Source texts of formatted documents:

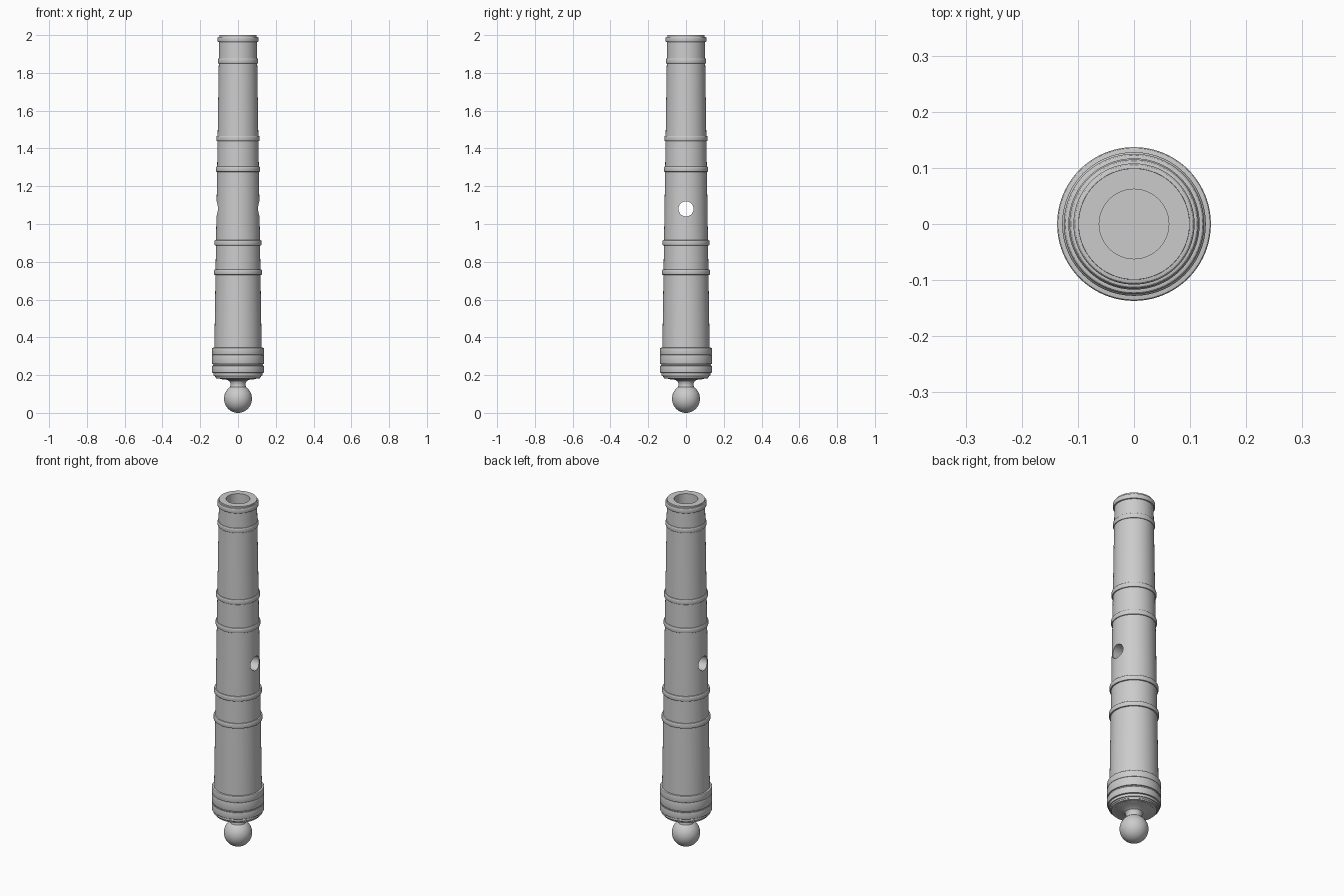
import bpy, bmesh, math

cube = bpy.data.objects.get("Cube")
if cube:
    bpy.data.objects.remove(cube, do_unlink=True)

SEGMENTS = 96
metal = bpy.data.materials.new("grey_metal")
metal.use_nodes = True
metal.diffuse_color = (0.6, 0.6, 0.6, 1)
metal.node_tree.nodes["Principled BSDF"].inputs["Base Color"].default_value = (0.6, 0.6, 0.6, 1)


def smooth(obj):
    bpy.ops.object.select_all(action="DESELECT")
    obj.select_set(True)
    bpy.context.view_layer.objects.active = obj
    bpy.ops.object.shade_smooth_by_angle(angle=math.radians(30))


def lathe(name, profile):
    """Spin a (radius, height) outline around the z axis."""
    bm = bmesh.new()
    verts = [bm.verts.new((r, 0, z)) for r, z in profile]
    edges = [bm.edges.new(pair) for pair in zip(verts, verts[1:])]
    bmesh.ops.spin(bm, geom=verts + edges, cent=(0, 0, 0), axis=(0, 0, 1),
                   angle=math.tau, steps=SEGMENTS, use_duplicate=False)
    bmesh.ops.remove_doubles(bm, verts=bm.verts, dist=0.00005)
    bmesh.ops.recalc_face_normals(bm, faces=bm.faces)
    mesh = bpy.data.meshes.new(name)
    bm.to_mesh(mesh)
    bm.free()
    obj = bpy.data.objects.new(name, mesh)
    bpy.context.collection.objects.link(obj)
    mesh.materials.append(metal)
    smooth(obj)
    return obj


def barrel_radius(z):
    return 0.125 - 0.0155 * (z - 0.35)


def band(name, radius, bottom, top, inner, edge=0.006):
    """Closed raised band with rounded outer edges."""
    arc = [(math.cos(a), math.sin(a)) for a in (0, math.pi / 6, math.pi / 3, math.pi / 2)]
    low = [(radius - edge + edge * c, bottom + edge - edge * s) for c, s in reversed(arc)]
    high = [(radius - edge + edge * c, top - edge + edge * s) for c, s in arc]
    return lathe(name, [(inner, bottom)] + low + high + [(inner, top), (inner, bottom)])


# Tapered barrel with an open bore
barrel = lathe("barrel", [(0, 0.19), (0.12, 0.19), (barrel_radius(0.2), 0.2),
                          (barrel_radius(1.97), 1.97), (0.099, 2.0), (0.062, 2.0),
                          (0.062, 1.4), (0, 1.4)])

# Cross hole for the pivot pin
bpy.ops.mesh.primitive_cylinder_add(vertices=48, radius=0.04, depth=0.5,
                                    location=(0, 0, 1.08), rotation=(0, math.pi / 2, 0))
cutter = bpy.context.object
cutter.name = "pivot_hole_cutter"
cutter.data.materials.append(metal)
cutter.hide_render = True
cut = barrel.modifiers.new("pivot_hole", "BOOLEAN")
cut.object = cutter
cut.solver = "EXACT"
bpy.context.view_layer.objects.active = barrel
bpy.ops.object.modifier_apply(modifier=cut.name)
bpy.data.objects.remove(cutter, do_unlink=True)
smooth(barrel)

# Raised rings along the barrel
for i, (z, radius) in enumerate([(0.745, 0.128), (0.9, 0.125), (1.29, 0.117),
                                 (1.453, 0.115), (1.863, 0.107), (1.977, 0.108)]):
    band(f"barrel_ring_{i + 1}", radius, z - 0.014, z + 0.014, barrel_radius(z) - 0.01)

# Stacked bands around the breech
for i, (radius, bottom, top) in enumerate([(0.118, 0.183, 0.2), (0.13, 0.196, 0.212),
                                           (0.137, 0.212, 0.25), (0.133, 0.25, 0.258),
                                           (0.137, 0.258, 0.308), (0.137, 0.308, 0.345)]):
    band(f"breech_band_{i + 1}", radius, bottom, top, 0.09, 0.004)

# Ball knob with a flared neck under the breech
ball = [(0.074 * math.sin(a), 0.075 - 0.075 * math.cos(a))
        for a in [math.radians(145) * i / 24 for i in range(25)]]
neck = [(0.04, 0.147), (0.041, 0.158), (0.046, 0.168), (0.058, 0.175),
        (0.085, 0.178), (0.1, 0.182), (0.1, 0.195), (0, 0.195)]
lathe("ball_knob", ball + neck)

THE PROBLEM ▸ Every entry above should be duplicated exactly. Do not include the images.

ANSWER BOX ▸
import bpy, bmesh, math

cube = bpy.data.objects.get("Cube")
if cube:
    bpy.data.objects.remove(cube, do_unlink=True)

SEGMENTS = 96
metal = bpy.data.materials.new("grey_metal")
metal.use_nodes = True
metal.diffuse_color = (0.6, 0.6, 0.6, 1)
metal.node_tree.nodes["Principled BSDF"].inputs["Base Color"].default_value = (0.6, 0.6, 0.6, 1)


def smooth(obj):
    bpy.ops.object.select_all(action="DESELECT")
    obj.select_set(True)
    bpy.context.view_layer.objects.active = obj
    bpy.ops.object.shade_smooth_by_angle(angle=math.radians(30))


def lathe(name, profile):
    """Spin a (radius, height) outline around the z axis."""
    bm = bmesh.new()
    verts = [bm.verts.new((r, 0, z)) for r, z in profile]
    edges = [bm.edges.new(pair) for pair in zip(verts, verts[1:])]
    bmesh.ops.spin(bm, geom=verts + edges, cent=(0, 0, 0), axis=(0, 0, 1),
                   angle=math.tau, steps=SEGMENTS, use_duplicate=False)
    bmesh.ops.remove_doubles(bm, verts=bm.verts, dist=0.00005)
    bmesh.ops.recalc_face_normals(bm, faces=bm.faces)
    mesh = bpy.data.meshes.new(name)
    bm.to_mesh(mesh)
    bm.free()
    obj = bpy.data.objects.new(name, mesh)
    bpy.context.collection.objects.link(obj)
    mesh.materials.append(metal)
    smooth(obj)
    return obj


def barrel_radius(z):
    return 0.125 - 0.0155 * (z - 0.35)


def band(name, radius, bottom, top, inner, edge=0.006):
    """Closed raised band with rounded outer edges."""
    arc = [(math.cos(a), math.sin(a)) for a in (0, math.pi / 6, math.pi / 3, math.pi / 2)]
    low = [(radius - edge + edge * c, bottom + edge - edge * s) for c, s in reversed(arc)]
    high = [(radius - edge + edge * c, top - edge + edge * s) for c, s in arc]
    return lathe(name, [(inner, bottom)] + low + high + [(inner, top), (inner, bottom)])


# Tapered barrel with an open bore
barrel = lathe("barrel", [(0, 0.19), (0.12, 0.19), (barrel_radius(0.2), 0.2),
                          (barrel_radius(1.97), 1.97), (0.099, 2.0), (0.062, 2.0),
                          (0.062, 1.4), (0, 1.4)])

# Cross hole for the pivot pin
bpy.ops.mesh.primitive_cylinder_add(vertices=48, radius=0.04, depth=0.5,
                                    location=(0, 0, 1.08), rotation=(0, math.pi / 2, 0))
cutter = bpy.context.object
cutter.name = "pivot_hole_cutter"
cutter.data.materials.append(metal)
cutter.hide_render = True
cut = barrel.modifiers.new("pivot_hole", "BOOLEAN")
cut.object = cutter
cut.solver = "EXACT"
bpy.context.view_layer.objects.active = barrel
bpy.ops.object.modifier_apply(modifier=cut.name)
bpy.data.objects.remove(cutter, do_unlink=True)
smooth(barrel)

# Raised rings along the barrel
for i, (z, radius) in enumerate([(0.745, 0.128), (0.9, 0.125), (1.29, 0.117),
                                 (1.453, 0.115), (1.863, 0.107), (1.977, 0.108)]):
    band(f"barrel_ring_{i + 1}", radius, z - 0.014, z + 0.014, barrel_radius(z) - 0.01)

# Stacked bands around the breech
for i, (radius, bottom, top) in enumerate([(0.118, 0.183, 0.2), (0.13, 0.196, 0.212),
                                           (0.137, 0.212, 0.25), (0.133, 0.25, 0.258),
                                           (0.137, 0.258, 0.308), (0.137, 0.308, 0.345)]):
    band(f"breech_band_{i + 1}", radius, bottom, top, 0.09, 0.004)

# Ball knob with a flared neck under the breech
ball = [(0.074 * math.sin(a), 0.075 - 0.075 * math.cos(a))
        for a in [math.radians(145) * i / 24 for i in range(25)]]
neck = [(0.04, 0.147), (0.041, 0.158), (0.046, 0.168), (0.058, 0.175),
        (0.085, 0.178), (0.1, 0.182), (0.1, 0.195), (0, 0.195)]
lathe("ball_knob", ball + neck)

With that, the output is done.